» EXERCISE OBJECTIVE
Return every line from the one with "# Central disc with a shallow recess" through the one with "(0.285, 0.095), (0, 0.095)], False)", inclusive, exactly as it appears below.
--- STORED DATA Enclosed Below ---
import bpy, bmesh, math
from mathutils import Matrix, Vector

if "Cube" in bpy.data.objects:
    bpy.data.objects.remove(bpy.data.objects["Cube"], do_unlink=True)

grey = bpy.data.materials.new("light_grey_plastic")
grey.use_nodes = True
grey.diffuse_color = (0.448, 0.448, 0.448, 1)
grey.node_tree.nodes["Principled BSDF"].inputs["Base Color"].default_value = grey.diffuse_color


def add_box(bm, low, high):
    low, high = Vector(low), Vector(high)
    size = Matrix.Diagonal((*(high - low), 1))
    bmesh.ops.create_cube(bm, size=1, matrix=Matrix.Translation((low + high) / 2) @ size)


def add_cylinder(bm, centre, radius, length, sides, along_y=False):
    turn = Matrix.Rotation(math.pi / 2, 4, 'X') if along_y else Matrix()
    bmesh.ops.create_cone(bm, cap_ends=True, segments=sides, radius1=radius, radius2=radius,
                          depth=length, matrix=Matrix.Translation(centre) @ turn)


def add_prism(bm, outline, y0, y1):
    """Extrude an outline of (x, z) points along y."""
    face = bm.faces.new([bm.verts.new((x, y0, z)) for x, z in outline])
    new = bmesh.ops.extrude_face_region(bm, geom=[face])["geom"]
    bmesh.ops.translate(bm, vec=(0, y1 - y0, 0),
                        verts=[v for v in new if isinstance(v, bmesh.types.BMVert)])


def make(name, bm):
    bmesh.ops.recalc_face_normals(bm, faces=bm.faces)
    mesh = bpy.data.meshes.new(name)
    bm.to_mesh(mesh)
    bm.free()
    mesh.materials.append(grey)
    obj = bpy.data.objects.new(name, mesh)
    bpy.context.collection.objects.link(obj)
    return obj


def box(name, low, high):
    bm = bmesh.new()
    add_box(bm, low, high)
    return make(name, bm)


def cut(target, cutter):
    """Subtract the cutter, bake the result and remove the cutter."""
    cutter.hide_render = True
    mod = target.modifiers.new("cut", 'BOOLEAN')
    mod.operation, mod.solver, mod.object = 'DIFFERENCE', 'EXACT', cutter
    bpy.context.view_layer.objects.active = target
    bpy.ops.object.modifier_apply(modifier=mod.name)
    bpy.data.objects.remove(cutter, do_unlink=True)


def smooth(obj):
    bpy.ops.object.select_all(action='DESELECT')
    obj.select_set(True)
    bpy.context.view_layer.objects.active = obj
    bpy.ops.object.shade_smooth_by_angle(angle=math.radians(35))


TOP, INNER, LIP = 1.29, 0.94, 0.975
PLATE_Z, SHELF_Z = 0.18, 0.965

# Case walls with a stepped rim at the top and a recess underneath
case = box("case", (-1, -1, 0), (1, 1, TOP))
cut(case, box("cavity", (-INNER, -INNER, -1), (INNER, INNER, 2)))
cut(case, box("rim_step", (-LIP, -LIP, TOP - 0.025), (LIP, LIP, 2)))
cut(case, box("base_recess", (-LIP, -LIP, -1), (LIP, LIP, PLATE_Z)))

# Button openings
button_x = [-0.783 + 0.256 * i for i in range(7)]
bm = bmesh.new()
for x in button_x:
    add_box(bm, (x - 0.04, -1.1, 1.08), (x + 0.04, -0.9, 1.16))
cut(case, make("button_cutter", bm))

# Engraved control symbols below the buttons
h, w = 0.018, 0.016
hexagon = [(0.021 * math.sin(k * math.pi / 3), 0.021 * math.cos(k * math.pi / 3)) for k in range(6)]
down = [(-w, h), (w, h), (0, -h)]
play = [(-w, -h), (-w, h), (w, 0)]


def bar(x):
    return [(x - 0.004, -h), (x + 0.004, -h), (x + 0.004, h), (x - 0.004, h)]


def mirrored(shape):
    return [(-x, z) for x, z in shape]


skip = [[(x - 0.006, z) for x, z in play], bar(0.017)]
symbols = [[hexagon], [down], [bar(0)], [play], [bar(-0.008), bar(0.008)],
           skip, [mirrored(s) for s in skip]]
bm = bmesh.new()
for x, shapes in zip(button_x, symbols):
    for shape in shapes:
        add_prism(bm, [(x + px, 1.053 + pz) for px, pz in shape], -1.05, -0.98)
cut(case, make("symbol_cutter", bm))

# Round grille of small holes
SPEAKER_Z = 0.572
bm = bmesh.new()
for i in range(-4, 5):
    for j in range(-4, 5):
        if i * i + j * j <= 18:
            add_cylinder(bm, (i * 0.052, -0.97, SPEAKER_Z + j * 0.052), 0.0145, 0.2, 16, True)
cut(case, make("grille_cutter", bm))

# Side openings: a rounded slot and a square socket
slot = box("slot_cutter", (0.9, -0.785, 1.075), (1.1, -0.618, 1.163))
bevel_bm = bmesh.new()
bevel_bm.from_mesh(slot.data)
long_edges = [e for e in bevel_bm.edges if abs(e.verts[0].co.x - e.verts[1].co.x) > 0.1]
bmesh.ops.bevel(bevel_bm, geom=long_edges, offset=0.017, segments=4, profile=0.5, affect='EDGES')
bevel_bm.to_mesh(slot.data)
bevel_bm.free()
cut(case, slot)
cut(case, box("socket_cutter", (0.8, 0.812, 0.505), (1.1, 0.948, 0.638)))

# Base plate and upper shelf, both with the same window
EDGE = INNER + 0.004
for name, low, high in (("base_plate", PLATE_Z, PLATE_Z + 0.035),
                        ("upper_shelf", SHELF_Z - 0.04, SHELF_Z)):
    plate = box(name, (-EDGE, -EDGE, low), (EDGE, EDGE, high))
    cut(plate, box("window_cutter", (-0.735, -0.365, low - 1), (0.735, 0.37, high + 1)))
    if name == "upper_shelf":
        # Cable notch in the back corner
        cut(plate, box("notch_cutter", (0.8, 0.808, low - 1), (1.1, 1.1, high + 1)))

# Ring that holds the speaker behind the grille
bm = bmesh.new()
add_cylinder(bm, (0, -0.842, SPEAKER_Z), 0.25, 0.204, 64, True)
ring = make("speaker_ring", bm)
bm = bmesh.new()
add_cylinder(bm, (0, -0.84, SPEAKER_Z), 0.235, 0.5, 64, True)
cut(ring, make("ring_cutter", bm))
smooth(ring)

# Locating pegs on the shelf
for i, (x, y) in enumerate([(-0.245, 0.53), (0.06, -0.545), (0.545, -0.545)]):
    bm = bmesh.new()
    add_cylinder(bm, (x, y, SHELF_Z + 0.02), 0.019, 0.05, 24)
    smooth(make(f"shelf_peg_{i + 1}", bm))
--- End of Enclosed STORED DATA ---
--- STORED DATA Enclosed Below ---
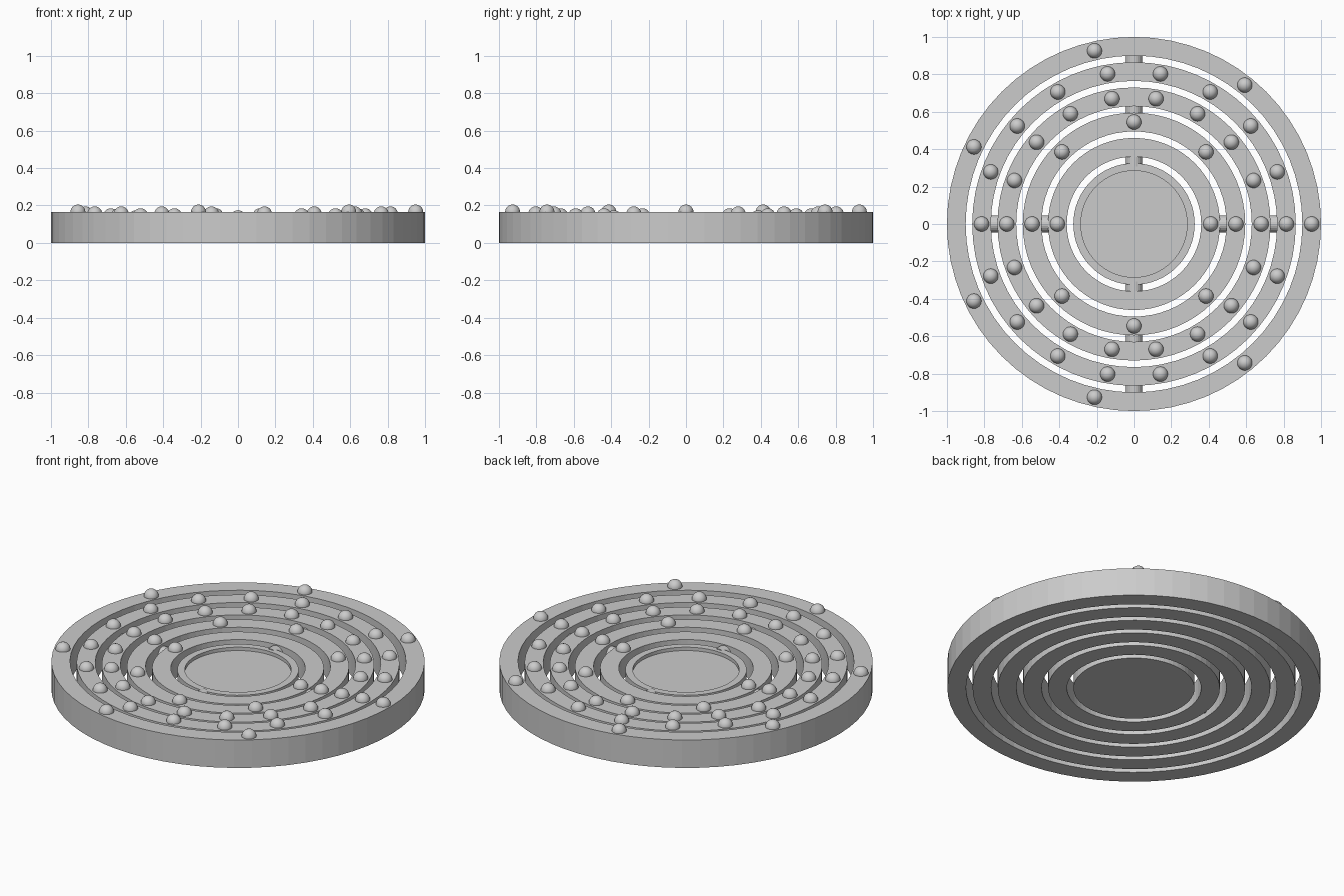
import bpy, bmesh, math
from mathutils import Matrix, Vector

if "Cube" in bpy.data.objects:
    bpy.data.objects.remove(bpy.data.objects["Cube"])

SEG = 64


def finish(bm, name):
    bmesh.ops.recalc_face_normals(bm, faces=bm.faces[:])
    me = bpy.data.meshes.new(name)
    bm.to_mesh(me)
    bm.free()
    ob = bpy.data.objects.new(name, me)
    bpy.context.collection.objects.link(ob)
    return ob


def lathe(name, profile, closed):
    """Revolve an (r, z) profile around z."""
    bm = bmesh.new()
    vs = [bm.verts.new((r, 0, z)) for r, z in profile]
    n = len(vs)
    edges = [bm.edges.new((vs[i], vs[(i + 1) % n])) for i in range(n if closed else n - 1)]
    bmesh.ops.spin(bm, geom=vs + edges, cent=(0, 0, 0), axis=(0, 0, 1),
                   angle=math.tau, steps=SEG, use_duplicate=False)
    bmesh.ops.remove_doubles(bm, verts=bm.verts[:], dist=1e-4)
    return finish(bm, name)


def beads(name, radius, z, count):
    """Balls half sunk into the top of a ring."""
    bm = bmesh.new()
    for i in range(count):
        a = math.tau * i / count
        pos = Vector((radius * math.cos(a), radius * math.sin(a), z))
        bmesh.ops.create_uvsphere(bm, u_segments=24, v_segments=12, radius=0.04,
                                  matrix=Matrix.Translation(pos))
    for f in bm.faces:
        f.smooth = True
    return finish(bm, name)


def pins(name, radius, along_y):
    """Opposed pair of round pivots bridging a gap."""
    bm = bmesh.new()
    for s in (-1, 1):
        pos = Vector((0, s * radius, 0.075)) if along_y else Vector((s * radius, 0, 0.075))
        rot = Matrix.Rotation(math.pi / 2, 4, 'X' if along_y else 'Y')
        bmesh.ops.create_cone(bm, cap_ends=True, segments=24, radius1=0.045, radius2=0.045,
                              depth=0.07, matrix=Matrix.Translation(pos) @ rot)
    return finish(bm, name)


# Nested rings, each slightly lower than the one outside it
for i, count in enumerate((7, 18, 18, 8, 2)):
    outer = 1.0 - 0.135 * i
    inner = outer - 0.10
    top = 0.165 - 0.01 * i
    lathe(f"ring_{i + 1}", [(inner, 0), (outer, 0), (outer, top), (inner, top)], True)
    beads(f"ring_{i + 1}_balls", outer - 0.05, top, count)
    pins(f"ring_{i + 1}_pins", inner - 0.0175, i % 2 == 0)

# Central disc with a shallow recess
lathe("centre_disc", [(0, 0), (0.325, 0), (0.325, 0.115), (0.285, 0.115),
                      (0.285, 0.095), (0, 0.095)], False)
--- End of Enclosed STORED DATA ---
» REPLY
# Central disc with a shallow recess
lathe("centre_disc", [(0, 0), (0.325, 0), (0.325, 0.115), (0.285, 0.115),
                      (0.285, 0.095), (0, 0.095)], False)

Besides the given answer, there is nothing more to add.